■ **Assigned task**
Give again the entries below exactly, beginning at the first line and ending at the line with "const add = (parent, name, geo, material, x".

[[ The data, beginning ]]

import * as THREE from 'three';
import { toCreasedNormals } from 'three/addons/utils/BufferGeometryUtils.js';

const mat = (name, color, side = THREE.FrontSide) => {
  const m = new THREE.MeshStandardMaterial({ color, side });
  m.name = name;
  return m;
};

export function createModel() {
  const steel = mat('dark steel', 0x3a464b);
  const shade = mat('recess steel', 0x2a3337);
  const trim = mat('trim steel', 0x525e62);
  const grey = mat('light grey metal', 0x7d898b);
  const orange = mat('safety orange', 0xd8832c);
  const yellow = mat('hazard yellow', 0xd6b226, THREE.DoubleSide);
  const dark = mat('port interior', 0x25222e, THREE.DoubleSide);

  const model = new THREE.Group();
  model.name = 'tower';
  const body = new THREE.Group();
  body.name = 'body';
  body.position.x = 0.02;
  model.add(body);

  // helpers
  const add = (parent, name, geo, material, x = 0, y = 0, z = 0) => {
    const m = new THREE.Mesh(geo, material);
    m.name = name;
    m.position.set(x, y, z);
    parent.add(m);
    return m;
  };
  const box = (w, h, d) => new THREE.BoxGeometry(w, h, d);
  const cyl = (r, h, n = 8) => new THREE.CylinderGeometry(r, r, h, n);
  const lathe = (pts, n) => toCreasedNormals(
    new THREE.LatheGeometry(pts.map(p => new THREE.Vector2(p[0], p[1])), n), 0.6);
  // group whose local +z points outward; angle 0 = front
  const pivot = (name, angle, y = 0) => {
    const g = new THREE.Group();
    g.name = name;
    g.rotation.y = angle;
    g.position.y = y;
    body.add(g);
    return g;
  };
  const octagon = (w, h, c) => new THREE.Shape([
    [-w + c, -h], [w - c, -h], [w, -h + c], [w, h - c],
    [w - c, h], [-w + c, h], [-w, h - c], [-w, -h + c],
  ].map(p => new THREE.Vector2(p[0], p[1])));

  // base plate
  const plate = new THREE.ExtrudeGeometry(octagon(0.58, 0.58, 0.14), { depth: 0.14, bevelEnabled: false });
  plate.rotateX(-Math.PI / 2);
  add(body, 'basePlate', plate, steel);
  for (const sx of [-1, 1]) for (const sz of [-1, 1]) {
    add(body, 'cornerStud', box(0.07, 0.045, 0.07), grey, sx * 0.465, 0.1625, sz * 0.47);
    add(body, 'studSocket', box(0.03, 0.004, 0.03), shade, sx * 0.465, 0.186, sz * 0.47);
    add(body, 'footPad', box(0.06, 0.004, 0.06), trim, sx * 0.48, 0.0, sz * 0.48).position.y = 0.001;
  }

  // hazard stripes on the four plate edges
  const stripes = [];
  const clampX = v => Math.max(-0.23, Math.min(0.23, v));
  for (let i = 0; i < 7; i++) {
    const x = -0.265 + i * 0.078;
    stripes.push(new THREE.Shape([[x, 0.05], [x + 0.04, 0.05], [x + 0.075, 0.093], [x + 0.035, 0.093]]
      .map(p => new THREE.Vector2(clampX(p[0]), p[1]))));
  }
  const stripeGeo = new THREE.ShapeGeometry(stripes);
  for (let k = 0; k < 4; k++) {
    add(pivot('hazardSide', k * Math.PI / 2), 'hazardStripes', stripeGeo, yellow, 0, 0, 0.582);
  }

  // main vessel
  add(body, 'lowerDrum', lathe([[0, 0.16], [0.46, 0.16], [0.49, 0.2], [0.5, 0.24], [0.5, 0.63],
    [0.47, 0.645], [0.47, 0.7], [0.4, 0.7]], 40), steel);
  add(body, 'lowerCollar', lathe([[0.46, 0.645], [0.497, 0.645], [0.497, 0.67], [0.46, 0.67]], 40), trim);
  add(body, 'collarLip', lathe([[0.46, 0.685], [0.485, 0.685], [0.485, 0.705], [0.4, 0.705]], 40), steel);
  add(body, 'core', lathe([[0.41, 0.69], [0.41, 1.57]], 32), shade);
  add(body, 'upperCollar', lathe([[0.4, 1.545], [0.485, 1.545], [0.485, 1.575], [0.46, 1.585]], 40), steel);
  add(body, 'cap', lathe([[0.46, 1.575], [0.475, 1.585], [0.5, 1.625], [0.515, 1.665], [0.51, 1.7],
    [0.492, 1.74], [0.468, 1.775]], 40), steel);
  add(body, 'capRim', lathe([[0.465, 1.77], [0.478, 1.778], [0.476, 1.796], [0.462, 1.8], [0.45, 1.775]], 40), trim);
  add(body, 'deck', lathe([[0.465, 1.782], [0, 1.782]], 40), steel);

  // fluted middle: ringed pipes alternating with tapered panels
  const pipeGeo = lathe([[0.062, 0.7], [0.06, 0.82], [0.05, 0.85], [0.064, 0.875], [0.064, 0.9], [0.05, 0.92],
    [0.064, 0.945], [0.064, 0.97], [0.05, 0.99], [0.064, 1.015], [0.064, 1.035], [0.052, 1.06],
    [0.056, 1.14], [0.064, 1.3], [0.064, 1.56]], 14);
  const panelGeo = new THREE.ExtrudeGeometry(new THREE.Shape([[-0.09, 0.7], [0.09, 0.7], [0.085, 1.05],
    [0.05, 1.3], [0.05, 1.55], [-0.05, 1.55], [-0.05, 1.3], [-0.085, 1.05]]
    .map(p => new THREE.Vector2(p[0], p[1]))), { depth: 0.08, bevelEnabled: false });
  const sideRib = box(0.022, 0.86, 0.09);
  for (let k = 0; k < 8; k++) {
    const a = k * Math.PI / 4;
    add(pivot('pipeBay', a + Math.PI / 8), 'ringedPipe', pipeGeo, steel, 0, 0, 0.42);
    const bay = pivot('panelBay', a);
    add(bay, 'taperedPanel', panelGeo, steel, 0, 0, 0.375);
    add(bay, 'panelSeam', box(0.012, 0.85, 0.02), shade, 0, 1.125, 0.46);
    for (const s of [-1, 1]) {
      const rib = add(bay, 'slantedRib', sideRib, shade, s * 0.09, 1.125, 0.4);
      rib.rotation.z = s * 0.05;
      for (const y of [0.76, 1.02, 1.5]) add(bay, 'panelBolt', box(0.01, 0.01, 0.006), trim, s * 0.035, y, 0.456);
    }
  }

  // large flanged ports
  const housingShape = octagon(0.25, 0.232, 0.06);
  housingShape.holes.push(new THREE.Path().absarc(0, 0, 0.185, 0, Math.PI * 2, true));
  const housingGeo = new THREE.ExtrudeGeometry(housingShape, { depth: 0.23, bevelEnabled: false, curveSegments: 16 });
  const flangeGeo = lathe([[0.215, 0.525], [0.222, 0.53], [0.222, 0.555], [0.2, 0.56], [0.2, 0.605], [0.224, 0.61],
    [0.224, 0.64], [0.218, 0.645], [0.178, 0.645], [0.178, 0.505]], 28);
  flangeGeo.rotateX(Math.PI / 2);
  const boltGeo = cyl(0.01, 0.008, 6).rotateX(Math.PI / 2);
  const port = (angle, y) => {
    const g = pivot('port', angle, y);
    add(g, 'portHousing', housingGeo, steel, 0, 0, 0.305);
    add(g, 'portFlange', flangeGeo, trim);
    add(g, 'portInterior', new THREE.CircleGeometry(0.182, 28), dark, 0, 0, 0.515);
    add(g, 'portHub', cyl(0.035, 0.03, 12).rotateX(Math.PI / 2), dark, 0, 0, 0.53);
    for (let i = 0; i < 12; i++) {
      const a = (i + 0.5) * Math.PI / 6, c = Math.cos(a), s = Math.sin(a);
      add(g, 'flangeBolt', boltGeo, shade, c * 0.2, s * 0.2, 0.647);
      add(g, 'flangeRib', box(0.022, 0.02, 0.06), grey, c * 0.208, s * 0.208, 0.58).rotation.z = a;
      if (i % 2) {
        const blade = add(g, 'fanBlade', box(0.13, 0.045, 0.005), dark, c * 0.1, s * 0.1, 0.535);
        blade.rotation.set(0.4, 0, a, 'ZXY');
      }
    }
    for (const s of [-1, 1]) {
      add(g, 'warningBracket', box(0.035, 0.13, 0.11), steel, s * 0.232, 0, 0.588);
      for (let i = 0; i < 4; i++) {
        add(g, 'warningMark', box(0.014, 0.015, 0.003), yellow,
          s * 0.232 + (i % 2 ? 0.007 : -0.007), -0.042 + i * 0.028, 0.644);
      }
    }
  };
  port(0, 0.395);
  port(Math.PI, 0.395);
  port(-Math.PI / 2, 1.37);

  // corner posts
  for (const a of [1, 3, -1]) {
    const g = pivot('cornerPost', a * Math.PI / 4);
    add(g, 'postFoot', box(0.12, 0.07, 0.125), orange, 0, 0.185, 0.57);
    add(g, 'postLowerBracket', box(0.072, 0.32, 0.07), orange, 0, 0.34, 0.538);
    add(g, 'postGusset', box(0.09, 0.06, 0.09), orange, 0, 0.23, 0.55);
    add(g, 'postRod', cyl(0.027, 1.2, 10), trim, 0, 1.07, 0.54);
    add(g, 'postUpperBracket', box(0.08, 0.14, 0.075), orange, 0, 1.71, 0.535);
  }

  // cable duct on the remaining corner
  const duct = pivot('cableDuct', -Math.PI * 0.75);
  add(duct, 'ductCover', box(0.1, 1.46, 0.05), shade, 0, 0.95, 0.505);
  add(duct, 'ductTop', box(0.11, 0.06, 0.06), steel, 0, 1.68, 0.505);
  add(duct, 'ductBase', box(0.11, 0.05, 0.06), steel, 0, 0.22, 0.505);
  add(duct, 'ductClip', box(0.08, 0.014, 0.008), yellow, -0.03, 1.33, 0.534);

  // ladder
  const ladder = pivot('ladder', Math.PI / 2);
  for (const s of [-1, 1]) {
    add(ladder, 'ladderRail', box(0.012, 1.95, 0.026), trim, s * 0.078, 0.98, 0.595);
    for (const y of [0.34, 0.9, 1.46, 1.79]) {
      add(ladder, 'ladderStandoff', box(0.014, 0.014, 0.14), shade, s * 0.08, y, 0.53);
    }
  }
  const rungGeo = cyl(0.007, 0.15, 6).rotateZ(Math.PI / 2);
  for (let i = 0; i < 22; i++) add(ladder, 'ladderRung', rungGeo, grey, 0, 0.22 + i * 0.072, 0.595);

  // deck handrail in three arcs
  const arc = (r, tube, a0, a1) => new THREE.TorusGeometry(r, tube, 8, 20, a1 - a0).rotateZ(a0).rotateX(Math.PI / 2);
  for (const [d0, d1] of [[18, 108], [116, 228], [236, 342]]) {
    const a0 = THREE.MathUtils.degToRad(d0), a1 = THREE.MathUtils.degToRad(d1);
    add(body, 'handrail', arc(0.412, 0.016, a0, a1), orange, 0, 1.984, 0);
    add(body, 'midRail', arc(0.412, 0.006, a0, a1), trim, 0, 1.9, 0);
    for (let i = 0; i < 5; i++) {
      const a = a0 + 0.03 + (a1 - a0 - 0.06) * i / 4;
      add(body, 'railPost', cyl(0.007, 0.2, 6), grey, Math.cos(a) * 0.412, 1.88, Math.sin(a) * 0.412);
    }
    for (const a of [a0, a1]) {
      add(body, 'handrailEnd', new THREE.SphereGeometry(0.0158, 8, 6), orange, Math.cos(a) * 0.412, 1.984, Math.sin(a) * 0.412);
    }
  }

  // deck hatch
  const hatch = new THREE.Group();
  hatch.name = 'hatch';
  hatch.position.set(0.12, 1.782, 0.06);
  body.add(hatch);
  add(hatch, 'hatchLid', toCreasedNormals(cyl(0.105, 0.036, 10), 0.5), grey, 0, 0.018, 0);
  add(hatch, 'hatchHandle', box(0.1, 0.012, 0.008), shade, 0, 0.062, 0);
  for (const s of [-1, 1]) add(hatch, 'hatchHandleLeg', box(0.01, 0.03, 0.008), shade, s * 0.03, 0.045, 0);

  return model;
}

[[ The data, end ]]

■ **Problem solution**
import * as THREE from 'three';
import { toCreasedNormals } from 'three/addons/utils/BufferGeometryUtils.js';

const mat = (name, color, side = THREE.FrontSide) => {
  const m = new THREE.MeshStandardMaterial({ color, side });
  m.name = name;
  return m;
};

export function createModel() {
  const steel = mat('dark steel', 0x3a464b);
  const shade = mat('recess steel', 0x2a3337);
  const trim = mat('trim steel', 0x525e62);
  const grey = mat('light grey metal', 0x7d898b);
  const orange = mat('safety orange', 0xd8832c);
  const yellow = mat('hazard yellow', 0xd6b226, THREE.DoubleSide);
  const dark = mat('port interior', 0x25222e, THREE.DoubleSide);

  const model = new THREE.Group();
  model.name = 'tower';
  const body = new THREE.Group();
  body.name = 'body';
  body.position.x = 0.02;
  model.add(body);

  // helpers
  const add = (parent, name, geo, material, x = 0, y = 0, z = 0) => {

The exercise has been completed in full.